A few months ago in Film Comment, Jonathan Romney described Paolo Sorrentino’s La grande bellezza (2013) as a kind of city symphony about Rome, though it reminded me more of a geriatric rave. The opening scenes in particular — an inexplicable sequence in which an Asian tourist suddenly drops dead in front of a choir, and a party scene with a bunch of posh Romans dancing the Macarena — are edited like a music video with each shot pitched at the same level of intensity. Subsequently, the movie settles into a jazzed up version of continuity editing but it’s still more busy than stylish. At one point, Sorrentino alternates between a conventionally shot two person dialogue and an unrelated striptease occurring in an adjacent space just to add some visual excitement. But the real problem with the film isn’t its hyperactive style but that the characters are all uninteresting stock figures.

The central character, Jep Gambardella (Toni Servillo), is a one-time novelist who now writes for an upscale arts magazine. Early in the film, he’s visited by the widower of an old girlfriend who wrote in her diary that Jep was the love of her life (even though it was she who dumped him), but while the movie contains several flashbacks to Jep’s salad days, these don’t tell us a damn thing about his ex-girlfriend (who has almost no dialogue) or their breakup, which is merely supposed to explain why Jep stopped writing novels. Accordingly, when a literary groupie remarks to Jep that he must’ve really been in love when he wrote his only book, it’s not the groupie’s lack of sophistication that’s revealed but Sorrentino’s. Similarly facile are the movie’s swipes at pretentious performance artists and irrelevant leftist writers — both straw women the film erects merely so that Jep can demolish them — and a subplot illustrating how one can learn more from hanging out with prostitutes than rich snobs. Considerably less than meets the eye, this is a movie that mistakes busyness for style and platitudes for insight.

I can’t say for certain, but my guess is that Sorrentino shoots a lot of coverage and then sorts it out in the editing room, and he often moves his camera for no discernible reason. By way of contrast, Peter Brosen and Jessica Woodworth’s La Cinquième saison (2012) is far more deliberate. Scenes play out primarily in unbroken long takes, indicating that the filmmakers knew more or less how they were going to cut the movie before they shot it, and when they move their camera it’s always for a specific reason. In the opening sequence, as a man (Peter Van den Begin) tries to coax his pet chicken, Fred, into “singing” at the breakfast table, the camera slowly pans to reveal a stone statuette on the floor behind him.

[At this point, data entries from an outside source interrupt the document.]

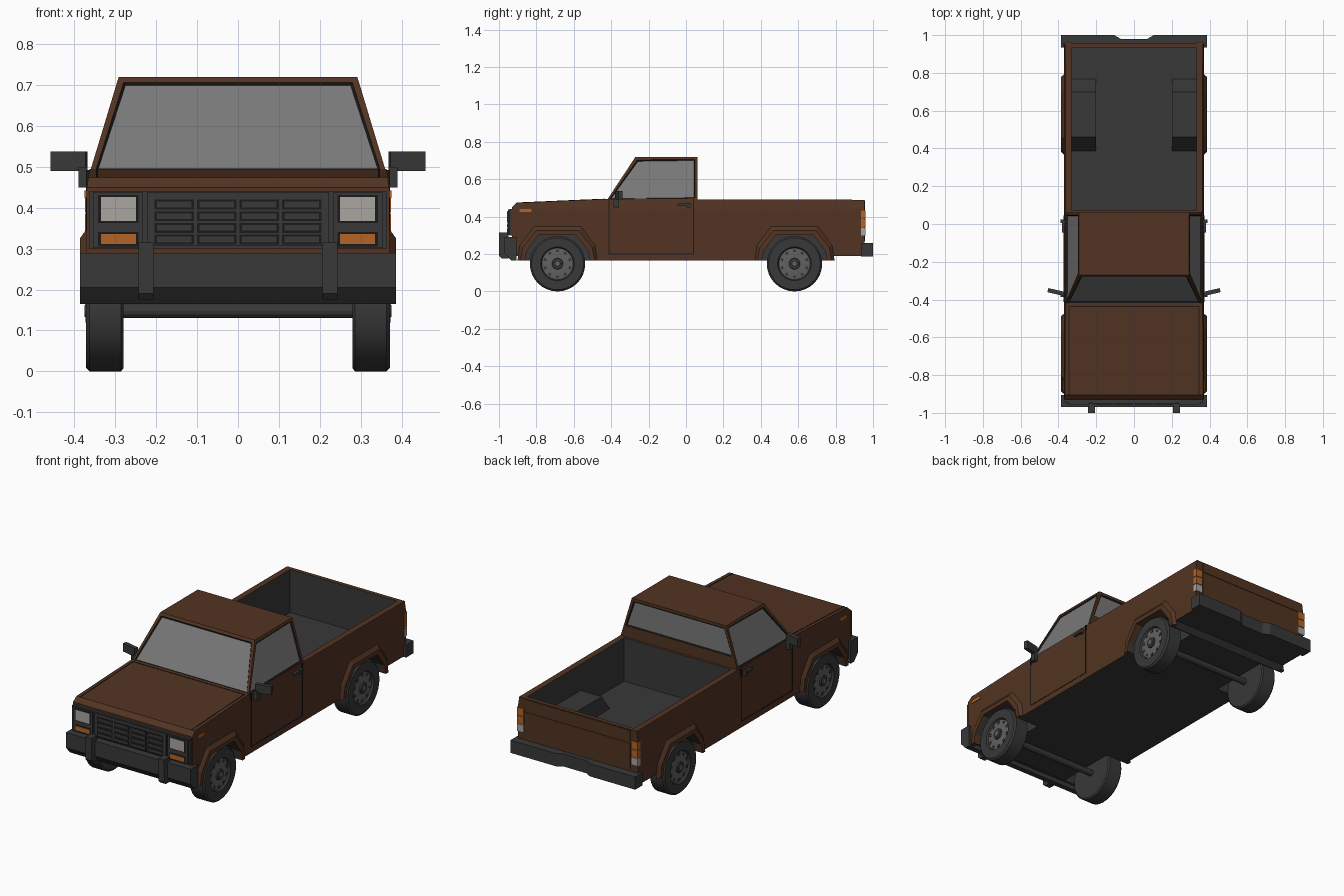
import bpy, bmesh, math
from mathutils import Matrix, Vector

if "Cube" in bpy.data.objects:
    bpy.data.objects.remove(bpy.data.objects["Cube"])


def mat(name, r, g, b):
    m = bpy.data.materials.new(name)
    m.diffuse_color = (r, g, b, 1)
    m.use_nodes = True
    m.node_tree.nodes["Principled BSDF"].inputs["Base Color"].default_value = m.diffuse_color
    return m


BROWN = mat("brown paint", 0.084, 0.034, 0.016)
DARK = mat("dark grey plastic", 0.040, 0.040, 0.040)
BLACK = mat("black seam", 0.010, 0.010, 0.010)
GLASS = mat("grey glass", 0.19, 0.19, 0.19)
LAMP = mat("pale lamp", 0.40, 0.38, 0.355)
ORANGE = mat("orange lamp", 0.45, 0.125, 0.02)
STEEL = mat("wheel steel", 0.12, 0.12, 0.12)


def finish(name, bm, mats, mirror=False, fix=True):
    if fix:
        bmesh.ops.recalc_face_normals(bm, faces=bm.faces[:])
    me = bpy.data.meshes.new(name)
    bm.to_mesh(me)
    bm.free()
    for m in mats:
        me.materials.append(m)
    ob = bpy.data.objects.new(name, me)
    bpy.context.collection.objects.link(ob)
    if mirror:
        ob.modifiers.new("mirror", "MIRROR")
    return ob


def add_cube(bm, matrix, idx=0):
    vs = bmesh.ops.create_cube(bm, size=1, matrix=matrix)["verts"]
    for f in {f for v in vs for f in v.link_faces}:
        f.material_index = idx


def boxes(name, items, mats, mirror=False):
    """items: (x0, x1, y0, y1, z0, z1, material index)"""
    bm = bmesh.new()
    for x0, x1, y0, y1, z0, z1, i in items:
        c = Vector((x0 + x1, y0 + y1, z0 + z1)) / 2
        add_cube(bm, Matrix.Translation(c) @ Matrix.Diagonal((x1 - x0, y1 - y0, z1 - z0, 1)), i)
    return finish(name, bm, mats, mirror)


def prism(name, pts, a, b, mats, axis="x", mirror=False, tweak=None):
    """Extrude an outline: (y, z) along x, or (x, y) along z."""
    bm = bmesh.new()
    put = (lambda p, t: (t, p[0], p[1])) if axis == "x" else (lambda p, t: (p[0], p[1], t))
    lo = [bm.verts.new(put(p, a)) for p in pts]
    hi = [bm.verts.new(put(p, b)) for p in pts]
    bm.faces.new(lo)
    bm.faces.new(hi[::-1])
    for i in range(len(pts)):
        j = (i + 1) % len(pts)
        bm.faces.new((lo[i], lo[j], hi[j], hi[i]))
    if tweak:
        tweak(bm)
    return finish(name, bm, mats, mirror)


def cut(ob, cutter):
    m = ob.modifiers.new("cut", "BOOLEAN")
    m.operation, m.solver, m.object = "DIFFERENCE", "EXACT", cutter
    bpy.context.view_layer.objects.active = ob
    bpy.context.view_layer.update()
    bpy.ops.object.modifier_apply(modifier=m.name)


AXLES = {"front": -0.687, "rear": 0.58}
WZ = 0.148
OPENING = [(-.175, .165), (-.165, .215), (-.10, .302), (.10, .302), (.165, .215), (.175, .165)]
LIP = [(-.198, .165), (-.186, .235), (-.115, .325), (.115, .325), (.186, .235), (.198, .165)]
ROOT = [(-.214, .165), (-.204, .245), (-.126, .35), (.126, .35), (.204, .245), (.214, .165)]


# lower body: side outline, upper flanks leaning in slightly
def lean(bm):
    bmesh.ops.bisect_plane(bm, geom=bm.verts[:] + bm.edges[:] + bm.faces[:],
                           plane_co=(0, 0, .44), plane_no=(0, 0, 1))
    for v in bm.verts:
        if v.co.z > .441:
            v.co.x -= math.copysign((v.co.z - .44) * .14, v.co.x)


body = prism("body", [(-.93, .19), (-.93, .45), (-.905, .474), (-.42, .495), (.06, .492), (.955, .49),
                      (.955, .19), (.79, .19), (.76, .165), (-.86, .165), (-.89, .19)],
             -.371, .371, [BROWN, DARK], tweak=lean)
helpers = [boxes("bed_cutter", [(-.33, .33, .075, .932, .25, .6, 0)], [DARK])]
cut(body, helpers[0])

# wheel housings inside the bed
housing = prism("bed_wheel_housing", [(.38, .24), (.46, .345), (.70, .345), (.775, .24)], .2, .335, [DARK])

# wheel openings and flared arches
for end, y in AXLES.items():
    c = prism(end + "_arch_cutter", [(y + OPENING[0][0], .1)] + [(y + p, z) for p, z in OPENING]
              + [(y + OPENING[-1][0], .1)], .24, .45, [DARK], mirror=True)
    helpers.append(c)
    cut(body, c)
    if end == "rear":
        cut(housing, c)
    bm = bmesh.new()
    rows = [[bm.verts.new((x, y + p, z)) for p, z in line]
            for x, line in ((.369, ROOT), (.387, LIP), (.387, OPENING), (.355, OPENING))]
    for r, s in zip(rows, rows[1:]):
        for i in range(5):
            bm.faces.new((r[i], r[i + 1], s[i + 1], s[i]))
    for i in (0, 5):
        bm.faces.new([r[i] for r in rows])
    finish(end + "_arch_flare", bm, [BROWN], True)
housing.modifiers.new("mirror", "MIRROR")
for h in helpers:
    bpy.data.objects.remove(h)
for p in body.data.polygons:        # dark bed, wheel wells and underside
    c = p.center
    inside = abs(c.x) < .36 and -.92 < c.y < .945 and c.z < .455
    p.material_index = 1 if inside or p.normal.z < -.5 else 0

# cab with recessed windows
bm = bmesh.new()
lo = [bm.verts.new(p) for p in ((-.363, -.425, .485), (.363, -.425, .485), (.363, .062, .485), (-.363, .062, .485))]
hi = [bm.verts.new(p) for p in ((-.292, -.27, .72), (.292, -.27, .72), (.292, .062, .72), (-.292, .062, .72))]
bm.faces.new(lo[::-1])
bm.faces.new(hi)
walls = [bm.faces.new((lo[i], lo[(i + 1) % 4], hi[(i + 1) % 4], hi[i])) for i in range(4)]
bm.normal_update()
for i, f in enumerate(walls):
    bmesh.ops.inset_individual(bm, faces=[f], thickness=.02)
    if i == 2:                      # the rear window sits higher
        for v in f.verts:
            if v.co.z < .6:
                v.co.z += .06
                v.co.x *= .95
    ring = bmesh.ops.inset_individual(bm, faces=[f], thickness=.007, depth=-.006)["faces"]
    for r in ring:
        r.material_index = 2
    f.material_index = 1
finish("cab", bm, [BROWN, GLASS, BLACK])

# hood seams
for n, x0, x1, y0 in (("side", .342, .347, -.905), ("rear", 0, .347, -.44)):
    z0 = .474 + (y0 + .905) * .0433
    prism("hood_%s_seam" % n, [(y0, z0 - .01), (y0, z0 + .0015), (-.435, .4958), (-.435, .48)],
          x0, x1, [BLACK], mirror=True)

# doors
boxes("door_seam", [(.36, .3722, -.414, -.408, .2, .492, 0), (.36, .3722, .038, .044, .2, .492, 0),
                    (.36, .3722, -.414, .044, .197, .203, 0)], [BLACK], True)
boxes("door_handle", [(.365, .382, -.045, .025, .457, .469, 0), (.365, .388, .005, .025, .45, .474, 0)], [DARK], True)

# side mirrors
bm = bmesh.new()
add_cube(bm, Matrix.Translation((.413, -.36, .514)) @ Matrix.Rotation(math.radians(13), 4, "Z")
         @ Matrix.Diagonal((.088, .022, .047, 1)))
add_cube(bm, Matrix.Translation((.379, -.372, .475)) @ Matrix.Diagonal((.022, .03, .05, 1)))
finish("side_mirror", bm, [DARK], True)

# grille with four by four slots, each a black rim round a grey bar
items = [(-.365, .365, -.945, -.925, .30, .44, 0), (-.222, .222, -.953, -.94, .308, .437, 0)]
for i in range(4):
    for j in range(4):
        x, z = (i - 1.5) * .104, .408 - j * .0285
        items.append((x - .048, x + .048, -.9545, -.95, z - .012, z + .012, 1))
        items.append((x - .042, x + .042, -.956, -.95, z - .007, z + .007, 0))
boxes("grille", items, [DARK, BLACK])

# head lamps, indicators and side markers
boxes("head_lamp", [(.232, .355, -.953, -.94, .302, .437, 0), (.243, .342, -.9545, -.95, .363, .431, 1),
                    (.25, .335, -.957, -.95, .368, .426, 2), (.243, .342, -.9545, -.95, .305, .341, 1),
                    (.25, .335, -.957, -.95, .311, .336, 3)], [DARK, BLACK, LAMP, ORANGE], True)
boxes("side_marker", [(.36, .375, -.89, -.826, .424, .442, 0)], [ORANGE], True)

# bumpers
prism("front_bumper", [(-.97, .29), (-.97, .205), (-.935, .165), (-.905, .165), (-.905, .29)], -.386, .386, [DARK])
prism("bumper_guard", [(-1, .315), (-1, .19), (-.985, .175), (-.95, .175), (-.95, .315)],
      .207, .243, [DARK], mirror=True)
prism("rear_bumper", [(-.386, .935), (.386, .935), (.386, 1), (.105, 1), (.07, .98), (-.07, .98),
                      (-.105, 1), (-.386, 1)], .187, .258, [DARK], axis="z")

# tailgate panel and tail lamps
boxes("tailgate", [(-.325, .325, .95, .958, .43, .485, 0), (-.325, .325, .95, .958, .27, .415, 0)], [BROWN])
boxes("tail_lamp", [(.332, .374, .936, .961, .389, .432, 0), (.332, .374, .936, .961, .343, .386, 0),
                    (.332, .374, .936, .961, .298, .34, 1)], [ORANGE, LAMP], True)

# wheels: lathed tyre and rim, with a ring of notches
profile = [(0, .28), (.14, .28), (.148, .286), (.148, .363), (.139, .372), (.09, .372), (.084, .361),
           (.05, .365), (.03, .365), (.028, .373), (.016, .373), (.014, .376), (0, .376)]
SEG = 32
bm = bmesh.new()
rings = [[bm.verts.new((x, r * math.cos(2 * math.pi * k / SEG), r * math.sin(2 * math.pi * k / SEG)))
          for k in range(SEG)] for r, x in profile]
for n, (r, s) in enumerate(zip(rings, rings[1:])):
    for k in range(SEG):
        f = bm.faces.new((r[k], r[(k + 1) % SEG], s[(k + 1) % SEG], s[k]))
        f.material_index = 1 if n in (6, 7, 10, 11) else 0
bmesh.ops.remove_doubles(bm, verts=bm.verts[:], dist=1e-5)
for k in range(10):
    add_cube(bm, Matrix.Rotation(k * math.pi / 5, 4, "X") @ Matrix.Translation((.362, 0, .07))
             @ Matrix.Diagonal((.006, .016, .014, 1)), 0)
wheel = finish("front_wheel", bm, [DARK, STEEL])
bpy.ops.object.select_all(action="DESELECT")
wheel.select_set(True)
bpy.context.view_layer.objects.active = wheel
bpy.ops.object.shade_smooth_by_angle(angle=math.radians(25))
rear = bpy.data.objects.new("rear_wheel", wheel.data)
bpy.context.collection.objects.link(rear)
for ob, y in ((wheel, AXLES["front"]), (rear, AXLES["rear"])):
    ob.location = (0, y, WZ)
    ob.modifiers.new("mirror", "MIRROR")

# axles
for end, y in AXLES.items():
    bm = bmesh.new()
    bmesh.ops.create_cone(bm, cap_ends=True, segments=12, radius1=.018, radius2=.018, depth=.57,
                          matrix=Matrix.Translation((0, y, WZ)) @ Matrix.Rotation(math.pi / 2, 4, "Y"))
    finish(end + "_axle", bm, [DARK])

Later, when the same man maniacally threatens to cook Fred and chases him around with a lawnmower, the change in their relationship is underscored by the presence of an identical statuette on the man’s lawn. As this suggests, the film is a good example of how economical art cinema can be.

It’s characteristic of the movie’s terseness that it’s never explained why the man’s relationship with Fred ultimately sours, though one infers that it has something to do with the unspecified environmental cataclysm afflicting the village where they live, which itself lacks a specific cause. Accordingly, the film is less concerned with why the soil turns barren and the cows stop producing milk (among other mysteries) than the impact of this situation on the local community — something the movie hints at indirectly through the repetition of the characters’ usual routines. Early in the film, a pair of teenagers meet by a quarry to make out on the first day of winter, but when the boy (Django Schrevens) returns to the same spot in the spring, the girl (Aurélia Poirier) ignores his bird calls, and in the summer he inexplicably tries to rape her. At the level of individual scenes, when another teenager (Pierre Nisse) threatens an outsider (Sam Louwyck) with a big stick, the elliptical manner in which the sequence is shot and edited makes it difficult to tell if the stick makes contact or if the man slips while trying to avoid it. The movie’s economy of expression — the filmmakers’ unfaltering sense of what is and isn’t essential — is an implicit rebuke of the flabbiness of most features.